Family Thanksgiving Dilemma: Whether To Travel After CDC Warns Not To
DAVID GREENE, HOST:
The Centers for Disease Control and Prevention has made its position clear. They are urging people to stay home and not travel for Thanksgiving. As Carter Barrett of member station WFYI in Indianapolis reports, this advice is posing a significant dilemma for families.
CARTER BARRETT, BYLINE: Heading into the Thanksgiving holiday, we're more than eight months into the pandemic. People are both eager and anxious about connecting with family.
KURT BEARD: Our current plan is we're just going to have some kind of a video chat dinner and then a card and dice game.
BARRETT: That's Kurt Beard, who lives outside of Indianapolis. Craving face-to-face contact, he originally planned to meet family in Ohio for an outdoor hike. But as cases soar, he's changed his mind. Still, he says he's conflicted.
BEARD: I think a great term for the emotion - you know, because it's that decision of, do you just not get to see Grandma and Grandpa until this is all over? You know, do my parents want to risk getting sick if it means seeing their grandkids?
BARRETT: There's no way to know for sure how many people will take the CDC's advice this week. It was initially predicted that airline travel could be down nearly 90%. But Sunday marked the busiest day for airlines since the start of the pandemic. Still, many people are really struggling with this decision. Andrea Janota is a public health expert at the Indianapolis campus of Indiana University.
ANDREA JANOTA: We highly recommend enjoying Thanksgiving with people who live in your household. We see that the most transmission happens when we have mixing of households.
BARRETT: Public health officials have warned more transmission is happening in smaller social gatherings, like dinner parties. CDC's Dr. Henry Walke coordinates the pandemic response for the CDC. He says the stakes are high.

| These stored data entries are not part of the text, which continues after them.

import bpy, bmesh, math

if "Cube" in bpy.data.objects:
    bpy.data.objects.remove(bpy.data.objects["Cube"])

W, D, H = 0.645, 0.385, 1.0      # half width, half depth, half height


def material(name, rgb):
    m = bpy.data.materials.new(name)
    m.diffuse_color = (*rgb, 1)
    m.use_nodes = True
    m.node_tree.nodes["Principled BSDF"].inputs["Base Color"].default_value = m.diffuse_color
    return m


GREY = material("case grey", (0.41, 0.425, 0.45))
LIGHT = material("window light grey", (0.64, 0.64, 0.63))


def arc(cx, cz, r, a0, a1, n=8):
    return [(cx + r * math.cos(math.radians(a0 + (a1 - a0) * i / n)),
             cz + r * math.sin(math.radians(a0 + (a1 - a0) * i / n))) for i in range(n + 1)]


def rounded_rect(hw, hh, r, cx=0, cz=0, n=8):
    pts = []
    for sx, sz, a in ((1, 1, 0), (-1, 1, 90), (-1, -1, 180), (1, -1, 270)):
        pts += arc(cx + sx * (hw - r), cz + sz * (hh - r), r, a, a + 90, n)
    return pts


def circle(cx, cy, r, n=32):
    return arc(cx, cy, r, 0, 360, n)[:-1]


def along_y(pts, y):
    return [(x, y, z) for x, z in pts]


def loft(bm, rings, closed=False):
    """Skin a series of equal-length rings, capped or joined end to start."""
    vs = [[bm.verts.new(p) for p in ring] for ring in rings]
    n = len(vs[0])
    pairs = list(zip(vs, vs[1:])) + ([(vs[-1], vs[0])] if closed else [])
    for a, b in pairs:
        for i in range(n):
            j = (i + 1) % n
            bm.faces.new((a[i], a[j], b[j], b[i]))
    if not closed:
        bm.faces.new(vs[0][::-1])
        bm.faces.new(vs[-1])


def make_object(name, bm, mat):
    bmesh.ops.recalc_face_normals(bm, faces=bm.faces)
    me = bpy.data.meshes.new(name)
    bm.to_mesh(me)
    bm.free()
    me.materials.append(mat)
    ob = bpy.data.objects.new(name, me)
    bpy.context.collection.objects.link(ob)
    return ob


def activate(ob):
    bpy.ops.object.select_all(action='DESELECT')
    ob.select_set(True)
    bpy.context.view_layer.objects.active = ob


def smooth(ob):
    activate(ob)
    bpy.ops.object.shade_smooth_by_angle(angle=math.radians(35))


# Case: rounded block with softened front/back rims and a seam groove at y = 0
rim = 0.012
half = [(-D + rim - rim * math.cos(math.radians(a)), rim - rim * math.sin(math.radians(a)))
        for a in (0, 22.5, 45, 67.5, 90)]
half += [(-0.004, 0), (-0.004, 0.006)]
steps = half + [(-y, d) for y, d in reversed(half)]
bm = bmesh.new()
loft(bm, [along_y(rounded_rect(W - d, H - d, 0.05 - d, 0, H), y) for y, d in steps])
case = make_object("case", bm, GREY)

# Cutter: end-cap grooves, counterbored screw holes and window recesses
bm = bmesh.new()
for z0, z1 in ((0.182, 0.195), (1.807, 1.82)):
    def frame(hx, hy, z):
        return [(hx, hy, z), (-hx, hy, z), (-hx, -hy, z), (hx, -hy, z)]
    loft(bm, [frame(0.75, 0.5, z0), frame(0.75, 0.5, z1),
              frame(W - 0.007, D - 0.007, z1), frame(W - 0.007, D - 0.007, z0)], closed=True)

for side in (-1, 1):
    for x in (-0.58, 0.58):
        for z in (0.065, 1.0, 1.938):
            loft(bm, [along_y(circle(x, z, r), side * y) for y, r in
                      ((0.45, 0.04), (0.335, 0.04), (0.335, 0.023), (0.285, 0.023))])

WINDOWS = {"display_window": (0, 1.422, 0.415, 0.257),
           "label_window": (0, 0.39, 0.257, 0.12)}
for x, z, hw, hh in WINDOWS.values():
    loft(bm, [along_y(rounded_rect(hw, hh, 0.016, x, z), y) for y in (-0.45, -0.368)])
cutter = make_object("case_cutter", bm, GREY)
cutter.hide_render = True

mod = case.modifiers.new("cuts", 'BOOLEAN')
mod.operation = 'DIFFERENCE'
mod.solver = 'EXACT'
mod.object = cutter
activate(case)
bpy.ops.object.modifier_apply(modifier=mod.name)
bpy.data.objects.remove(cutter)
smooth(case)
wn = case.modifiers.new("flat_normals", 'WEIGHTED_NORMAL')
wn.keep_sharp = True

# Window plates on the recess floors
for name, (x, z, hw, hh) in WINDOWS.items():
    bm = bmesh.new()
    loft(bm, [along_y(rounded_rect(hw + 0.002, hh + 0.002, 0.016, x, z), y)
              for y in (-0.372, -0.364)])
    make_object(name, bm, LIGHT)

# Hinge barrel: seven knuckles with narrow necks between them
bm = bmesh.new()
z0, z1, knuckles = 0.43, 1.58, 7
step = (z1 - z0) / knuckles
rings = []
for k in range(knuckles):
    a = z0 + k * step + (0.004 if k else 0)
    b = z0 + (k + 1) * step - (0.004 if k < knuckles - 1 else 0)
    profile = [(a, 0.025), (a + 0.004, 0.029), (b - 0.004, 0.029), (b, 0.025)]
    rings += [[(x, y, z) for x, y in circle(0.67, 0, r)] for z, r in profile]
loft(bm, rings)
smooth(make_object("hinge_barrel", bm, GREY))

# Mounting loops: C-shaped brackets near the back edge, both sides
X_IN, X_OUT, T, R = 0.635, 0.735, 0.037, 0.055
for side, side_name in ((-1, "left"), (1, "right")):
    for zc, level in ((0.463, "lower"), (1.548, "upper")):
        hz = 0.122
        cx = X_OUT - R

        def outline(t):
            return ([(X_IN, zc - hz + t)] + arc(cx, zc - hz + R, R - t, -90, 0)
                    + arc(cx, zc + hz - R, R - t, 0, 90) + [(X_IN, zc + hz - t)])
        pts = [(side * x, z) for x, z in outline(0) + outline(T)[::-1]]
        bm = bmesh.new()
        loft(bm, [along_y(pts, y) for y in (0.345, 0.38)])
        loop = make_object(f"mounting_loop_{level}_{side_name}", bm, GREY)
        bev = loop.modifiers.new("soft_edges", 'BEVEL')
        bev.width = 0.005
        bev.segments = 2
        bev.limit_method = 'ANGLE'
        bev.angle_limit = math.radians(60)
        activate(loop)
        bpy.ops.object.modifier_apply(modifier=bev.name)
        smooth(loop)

HENRY WALKE: I think from an individual household level, what's at stake is basically the increased chance of, you know, one of your loved ones becoming sick and then being hospitalized and dying.
BARRETT: Vincent Bryant lives in Columbus, Ohio. He says he's gone back-and-forth on whether to visit his 74-year-old mom this Thanksgiving.
VINCENT BRYANT: But again, there's that thinking that, like - that you're just sort of leaving her there. I mean, I think everybody, as their parents age, considers that aspect of things. But so she's kind of isolated, which is, on the one hand, good and, on the other hand, a little concerning.
BARRETT: It'd be just the two of them this Thanksgiving. Bryant says they'll discuss it during one of their online bridge games. He says if she's OK with it, he is, too. But Courtney Taylor has already decided to skip her large family gathering in Illinois, in part because she's pregnant.
COURTNEY TAYLOR: It's kind of like, you know what the right thing to do is, and it's not go. But it's so tempting to want to spend time with your family that you haven't seen in such a long time. So it's just kind of that dilemma that you're facing.
BARRETT: But Taylor says they're still going to try and make the best of it.
TAYLOR: Maybe we kind of do our own tradition, you know, and kind of make up our own recipes. And Thanksgiving, a lot of times, is centered around, you know, food. And we've made a Pinterest board of all the Thanksgiving food that we want to make and all the sides, and we're going to kind of go big with our own Thanksgiving and eat leftovers for however long it takes (laughter).
BARRETT: For NPR News, I'm Carter Barrett in Indianapolis.
(SOUNDBITE OF I/O'S "60 // SOUTH")
NPR transcripts are created on a rush deadline by an NPR contractor. This text may not be in its final form and may be updated or revised in the future. Accuracy and availability may vary. The authoritative record of NPR’s programming is the audio record.